(The green alien looks friendly, but it is about to say that the galaxy is glutted with JDs, and that no reputable Space Law firm in the Universe would hire out of a black hole like Cleveland-Marshall).
Cleveland-Marshall College of Law includes among its faculty a smarty-pants named Mark J. Sundahl. As noted on his CV, Sundahl has a Ph.D. in Classics from Brown (2000), and a JD from UC-Hastings (2001). Sundahl became a law professor in 2004, following a couple of years in Big Law, and is now Associate Dean for Academic Affairs. When he is not professoring, Sundahl serves on various important-sounding advisory boards and is "of counsel" for a small local firm that represents aerospace and defense clients.
In general, I deplore the routine practice of law schools in offering law professorships to persons with extremely limited practice experience-- to persons who were, in fact, law students only a couple of years earlier. But I have to admit that Sundahl's combo of specialties--space law and ancient Athens--is pretty freaking cool. That is why it is a shame that Sundahl is a scammer.
In a promotional video for Cleveland-Marshall College of Law, Sundahl states that there is a "great deal of opportunity for employment in the law of out outer space." He also asserts that the study of space law provides practical "skills that are transferable." Here is a link to the video, and a transcription of the most obnoxious of his comments:
"The job opportunities [in space law] can be found both in governmental organizations, you could work for governmental organizations, agencies within the US government, you could work for nonprofit organizations that, for example, set best standards, best practices, for companies that are active in space, and governments that are active in space, you could work for any number of companies that manufacture space assets, for example manufacture satellites or launch vehicles or any of the many components that are integrated into these launch vehicles and satellites. And so there is a great deal of opportunity to find employment in the law of outer space and that is exactly what we’re are trying to prepare our students for. Because suddenly there are far more opportunities than there had been in the past. And we want to make sure that our students are trained in the field of space law so they can take advantage of these opportunities."
(Video at 2:46-3:42)
"The study of space law provides students with skills that are transferable. It seems like a very exotic, esoteric area of the law and many students might think it doesn’t have a practical application to their future career as lawyers, but that’s not the case. There are a number of transferable skills. Because in the course of the class students have the opportunity to read treaties and interpret international treaties and also navigate complex domestic regulations... but the ability to read, interpret, and apply those regulations can serve a student well regardless of what field they go into."Throughout much of the video, Sundahl maintains a weird half-smile. So enigmatic, like a Mona Lisa of law school scam. Is he trying to be ingratiating? Is he just that pleased with himself? Is it an unconscious signal not to take him seriously?

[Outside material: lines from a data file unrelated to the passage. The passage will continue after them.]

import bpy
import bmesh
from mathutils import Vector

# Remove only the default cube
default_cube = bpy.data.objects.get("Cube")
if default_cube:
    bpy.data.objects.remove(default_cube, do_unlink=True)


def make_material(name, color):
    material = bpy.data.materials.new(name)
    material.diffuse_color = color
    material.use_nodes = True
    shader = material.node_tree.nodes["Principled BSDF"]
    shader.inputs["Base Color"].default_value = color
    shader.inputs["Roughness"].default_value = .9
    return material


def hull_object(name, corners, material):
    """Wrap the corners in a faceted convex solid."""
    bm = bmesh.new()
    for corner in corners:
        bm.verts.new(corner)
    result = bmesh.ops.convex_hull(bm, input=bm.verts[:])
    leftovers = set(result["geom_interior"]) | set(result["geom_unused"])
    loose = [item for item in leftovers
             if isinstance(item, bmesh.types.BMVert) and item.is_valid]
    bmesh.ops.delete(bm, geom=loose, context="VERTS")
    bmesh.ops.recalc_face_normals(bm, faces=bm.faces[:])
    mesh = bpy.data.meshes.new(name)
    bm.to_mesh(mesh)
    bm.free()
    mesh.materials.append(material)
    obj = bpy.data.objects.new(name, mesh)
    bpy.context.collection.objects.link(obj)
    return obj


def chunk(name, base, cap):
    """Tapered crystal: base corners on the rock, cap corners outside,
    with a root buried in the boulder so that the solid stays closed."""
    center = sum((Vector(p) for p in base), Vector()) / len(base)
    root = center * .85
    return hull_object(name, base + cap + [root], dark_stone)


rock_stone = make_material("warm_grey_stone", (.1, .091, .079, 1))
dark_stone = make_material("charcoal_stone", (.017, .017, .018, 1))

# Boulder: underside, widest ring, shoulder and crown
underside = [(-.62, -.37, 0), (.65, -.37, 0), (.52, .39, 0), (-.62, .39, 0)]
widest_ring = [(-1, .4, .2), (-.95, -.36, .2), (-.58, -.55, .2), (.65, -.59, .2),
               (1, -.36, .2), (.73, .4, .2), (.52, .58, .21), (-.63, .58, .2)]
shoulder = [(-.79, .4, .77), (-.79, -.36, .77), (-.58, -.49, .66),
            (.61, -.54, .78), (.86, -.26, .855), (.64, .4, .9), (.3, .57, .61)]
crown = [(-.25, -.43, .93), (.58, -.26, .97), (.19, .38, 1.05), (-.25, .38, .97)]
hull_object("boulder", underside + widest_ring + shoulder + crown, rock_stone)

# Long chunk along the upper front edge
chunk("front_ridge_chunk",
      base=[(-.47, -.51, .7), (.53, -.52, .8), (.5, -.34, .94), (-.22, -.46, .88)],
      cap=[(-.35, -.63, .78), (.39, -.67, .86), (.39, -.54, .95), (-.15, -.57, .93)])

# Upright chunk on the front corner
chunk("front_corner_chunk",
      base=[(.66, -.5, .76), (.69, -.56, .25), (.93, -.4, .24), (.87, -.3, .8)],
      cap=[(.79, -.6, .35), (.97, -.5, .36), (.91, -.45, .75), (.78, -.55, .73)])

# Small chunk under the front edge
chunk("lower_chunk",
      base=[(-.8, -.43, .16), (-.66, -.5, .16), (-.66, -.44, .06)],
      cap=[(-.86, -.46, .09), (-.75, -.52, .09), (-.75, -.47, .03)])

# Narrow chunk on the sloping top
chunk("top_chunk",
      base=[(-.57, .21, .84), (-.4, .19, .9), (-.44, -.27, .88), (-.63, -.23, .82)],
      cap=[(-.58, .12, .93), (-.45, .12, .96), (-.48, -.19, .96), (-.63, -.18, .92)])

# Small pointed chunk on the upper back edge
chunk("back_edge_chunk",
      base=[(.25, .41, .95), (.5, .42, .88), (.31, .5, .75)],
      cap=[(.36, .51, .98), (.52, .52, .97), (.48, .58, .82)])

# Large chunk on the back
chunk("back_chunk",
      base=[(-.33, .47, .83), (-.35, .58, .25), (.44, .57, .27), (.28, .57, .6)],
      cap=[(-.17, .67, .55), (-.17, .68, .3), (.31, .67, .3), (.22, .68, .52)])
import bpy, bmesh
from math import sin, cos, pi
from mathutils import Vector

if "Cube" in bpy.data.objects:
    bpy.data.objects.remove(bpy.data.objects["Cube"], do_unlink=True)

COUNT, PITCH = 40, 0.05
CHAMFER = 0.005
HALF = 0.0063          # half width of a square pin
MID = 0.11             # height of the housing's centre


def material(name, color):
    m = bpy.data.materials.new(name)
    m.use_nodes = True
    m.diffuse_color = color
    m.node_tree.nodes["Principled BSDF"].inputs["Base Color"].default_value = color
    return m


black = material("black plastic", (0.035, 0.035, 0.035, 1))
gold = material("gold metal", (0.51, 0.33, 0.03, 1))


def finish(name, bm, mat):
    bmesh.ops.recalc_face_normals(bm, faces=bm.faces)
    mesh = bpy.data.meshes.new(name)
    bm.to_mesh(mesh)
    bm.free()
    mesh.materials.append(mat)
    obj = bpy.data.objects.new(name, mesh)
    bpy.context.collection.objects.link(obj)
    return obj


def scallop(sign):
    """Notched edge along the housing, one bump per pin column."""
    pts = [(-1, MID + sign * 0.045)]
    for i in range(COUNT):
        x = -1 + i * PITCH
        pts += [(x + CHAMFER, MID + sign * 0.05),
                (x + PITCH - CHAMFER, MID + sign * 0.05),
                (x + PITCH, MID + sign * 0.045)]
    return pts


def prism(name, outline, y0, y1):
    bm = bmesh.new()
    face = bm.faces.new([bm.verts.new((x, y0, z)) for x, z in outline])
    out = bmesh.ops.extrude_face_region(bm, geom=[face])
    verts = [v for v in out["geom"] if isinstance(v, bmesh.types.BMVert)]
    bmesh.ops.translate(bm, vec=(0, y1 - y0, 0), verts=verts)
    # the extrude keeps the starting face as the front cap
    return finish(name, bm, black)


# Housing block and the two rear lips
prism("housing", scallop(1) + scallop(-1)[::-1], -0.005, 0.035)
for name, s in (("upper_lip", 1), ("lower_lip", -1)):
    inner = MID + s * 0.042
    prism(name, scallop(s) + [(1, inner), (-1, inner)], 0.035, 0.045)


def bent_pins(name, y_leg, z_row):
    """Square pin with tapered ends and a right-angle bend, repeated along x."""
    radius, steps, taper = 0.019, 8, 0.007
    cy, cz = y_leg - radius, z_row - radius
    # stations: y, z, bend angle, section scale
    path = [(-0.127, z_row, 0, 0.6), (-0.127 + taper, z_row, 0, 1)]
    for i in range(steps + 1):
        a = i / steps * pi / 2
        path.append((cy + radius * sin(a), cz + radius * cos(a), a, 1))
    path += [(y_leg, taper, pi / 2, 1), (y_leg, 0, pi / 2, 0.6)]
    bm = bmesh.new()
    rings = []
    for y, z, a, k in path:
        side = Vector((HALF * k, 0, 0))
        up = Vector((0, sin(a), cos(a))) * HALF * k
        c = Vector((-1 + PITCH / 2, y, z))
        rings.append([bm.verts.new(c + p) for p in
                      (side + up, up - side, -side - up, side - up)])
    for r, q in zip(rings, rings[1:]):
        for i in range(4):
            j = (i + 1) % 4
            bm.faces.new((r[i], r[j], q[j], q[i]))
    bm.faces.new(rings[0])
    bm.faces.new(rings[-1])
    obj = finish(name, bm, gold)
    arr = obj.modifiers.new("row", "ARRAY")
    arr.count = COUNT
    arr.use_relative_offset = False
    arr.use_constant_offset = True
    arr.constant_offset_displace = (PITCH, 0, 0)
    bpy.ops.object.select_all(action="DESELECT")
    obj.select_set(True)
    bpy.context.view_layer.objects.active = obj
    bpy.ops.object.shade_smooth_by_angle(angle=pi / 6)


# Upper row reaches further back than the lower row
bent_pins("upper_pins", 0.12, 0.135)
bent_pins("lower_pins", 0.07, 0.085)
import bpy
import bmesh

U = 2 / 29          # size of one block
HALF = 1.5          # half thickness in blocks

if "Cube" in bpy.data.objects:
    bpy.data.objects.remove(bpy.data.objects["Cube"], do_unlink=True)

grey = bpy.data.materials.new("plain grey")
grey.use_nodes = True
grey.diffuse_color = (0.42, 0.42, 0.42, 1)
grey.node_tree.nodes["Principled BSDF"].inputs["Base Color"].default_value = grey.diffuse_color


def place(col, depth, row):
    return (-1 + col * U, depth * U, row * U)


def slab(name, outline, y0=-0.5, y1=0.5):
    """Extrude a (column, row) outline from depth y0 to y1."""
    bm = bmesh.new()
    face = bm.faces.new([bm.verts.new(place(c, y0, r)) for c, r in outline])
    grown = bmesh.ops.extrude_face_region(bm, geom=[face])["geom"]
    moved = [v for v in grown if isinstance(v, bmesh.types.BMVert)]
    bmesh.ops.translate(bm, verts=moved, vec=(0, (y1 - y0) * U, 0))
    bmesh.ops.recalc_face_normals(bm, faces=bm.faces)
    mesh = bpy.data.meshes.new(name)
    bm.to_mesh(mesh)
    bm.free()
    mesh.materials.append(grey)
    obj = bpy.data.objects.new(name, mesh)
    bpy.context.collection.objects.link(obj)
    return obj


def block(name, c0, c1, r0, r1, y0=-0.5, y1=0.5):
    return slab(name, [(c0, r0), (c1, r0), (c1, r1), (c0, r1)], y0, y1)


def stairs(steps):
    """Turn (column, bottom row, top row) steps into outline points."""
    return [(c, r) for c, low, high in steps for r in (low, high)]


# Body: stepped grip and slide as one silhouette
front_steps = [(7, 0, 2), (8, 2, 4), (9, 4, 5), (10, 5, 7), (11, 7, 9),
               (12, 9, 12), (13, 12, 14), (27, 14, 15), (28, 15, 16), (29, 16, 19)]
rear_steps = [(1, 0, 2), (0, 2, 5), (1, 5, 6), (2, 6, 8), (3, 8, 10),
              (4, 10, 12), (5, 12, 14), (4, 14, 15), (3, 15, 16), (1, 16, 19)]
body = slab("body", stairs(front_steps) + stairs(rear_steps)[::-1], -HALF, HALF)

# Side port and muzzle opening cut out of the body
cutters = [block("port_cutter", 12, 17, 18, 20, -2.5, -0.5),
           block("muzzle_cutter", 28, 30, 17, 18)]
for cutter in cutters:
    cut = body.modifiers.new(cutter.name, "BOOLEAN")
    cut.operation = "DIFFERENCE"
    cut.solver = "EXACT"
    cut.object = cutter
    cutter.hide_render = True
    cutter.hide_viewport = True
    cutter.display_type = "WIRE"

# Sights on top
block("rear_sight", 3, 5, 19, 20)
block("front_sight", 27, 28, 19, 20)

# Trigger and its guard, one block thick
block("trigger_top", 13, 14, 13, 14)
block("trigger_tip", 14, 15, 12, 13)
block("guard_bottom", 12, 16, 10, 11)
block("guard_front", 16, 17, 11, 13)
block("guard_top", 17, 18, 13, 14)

(Video at 4:17-4:57)
Sundahl knows perfectly well that very few, if any, Cleveland-Marshall law graduates are going to "find employment in the law of outer space." In fact, Cleveland-Marshall's abysmal placement record establishes that most will not obtain any sort of full-time legal employment. A mere 76 out of 176 total graduates of the class of 2012 (43.2%) obtained bar-required full-time long-term nonsolo jobs within nine months of graduation--only 16 of whom joined firms with more than 25 lawyers, and none of whom obtained an Article III clerkship.  And though Sundahl yaps about job opportunities with "agencies within the US government, "it does not appear that Cleveland-Marshall's renown for training space law regulators, or regulators of any sort, has reached our nation's capital. Of the class 2011, only three graduates got jobs in DC, as opposed to 143 who remained in Ohio.  In 2012, fewer than three graduates landed jobs in DC. 
Would it be so terrible for Sundahl to tout his elective course in Space Law without suggesting that it leads to lucrative jobs or constitutes practical skills training? You know, just say that space law is an interesting thing to study and learn about, and that it involves international and administrative law, areas with which a law student should gain a certain familiarity.
There are a lot of deep, and perhaps insoluble, structural problems with our system of legal education. But there is one thing law professors could do right now, on their own, that would make an important difference: they could respect their students enough to address them in an honest and straightforward manner about career prospects. Or if that is too tall an order, just keep quiet and don't affirmatively deceive them.
notes and additional links.
(Cleveland-Marshall's 43.2% is way below the ABA average of 53.9%. However, there are no fewer than three law schools in Ohio with even worse placement numbers (Capital University, University of Akron, and University of Toledo) and one (Case Western) that is about the same. Even the best of Ohio's nine law schools-- Ohio State-- did not crack 59% in either 2011 or 2012. So the advice that scambloggers provide to most college kids-- Don't go to law school-- should probably include the addendum "especially in Ohio").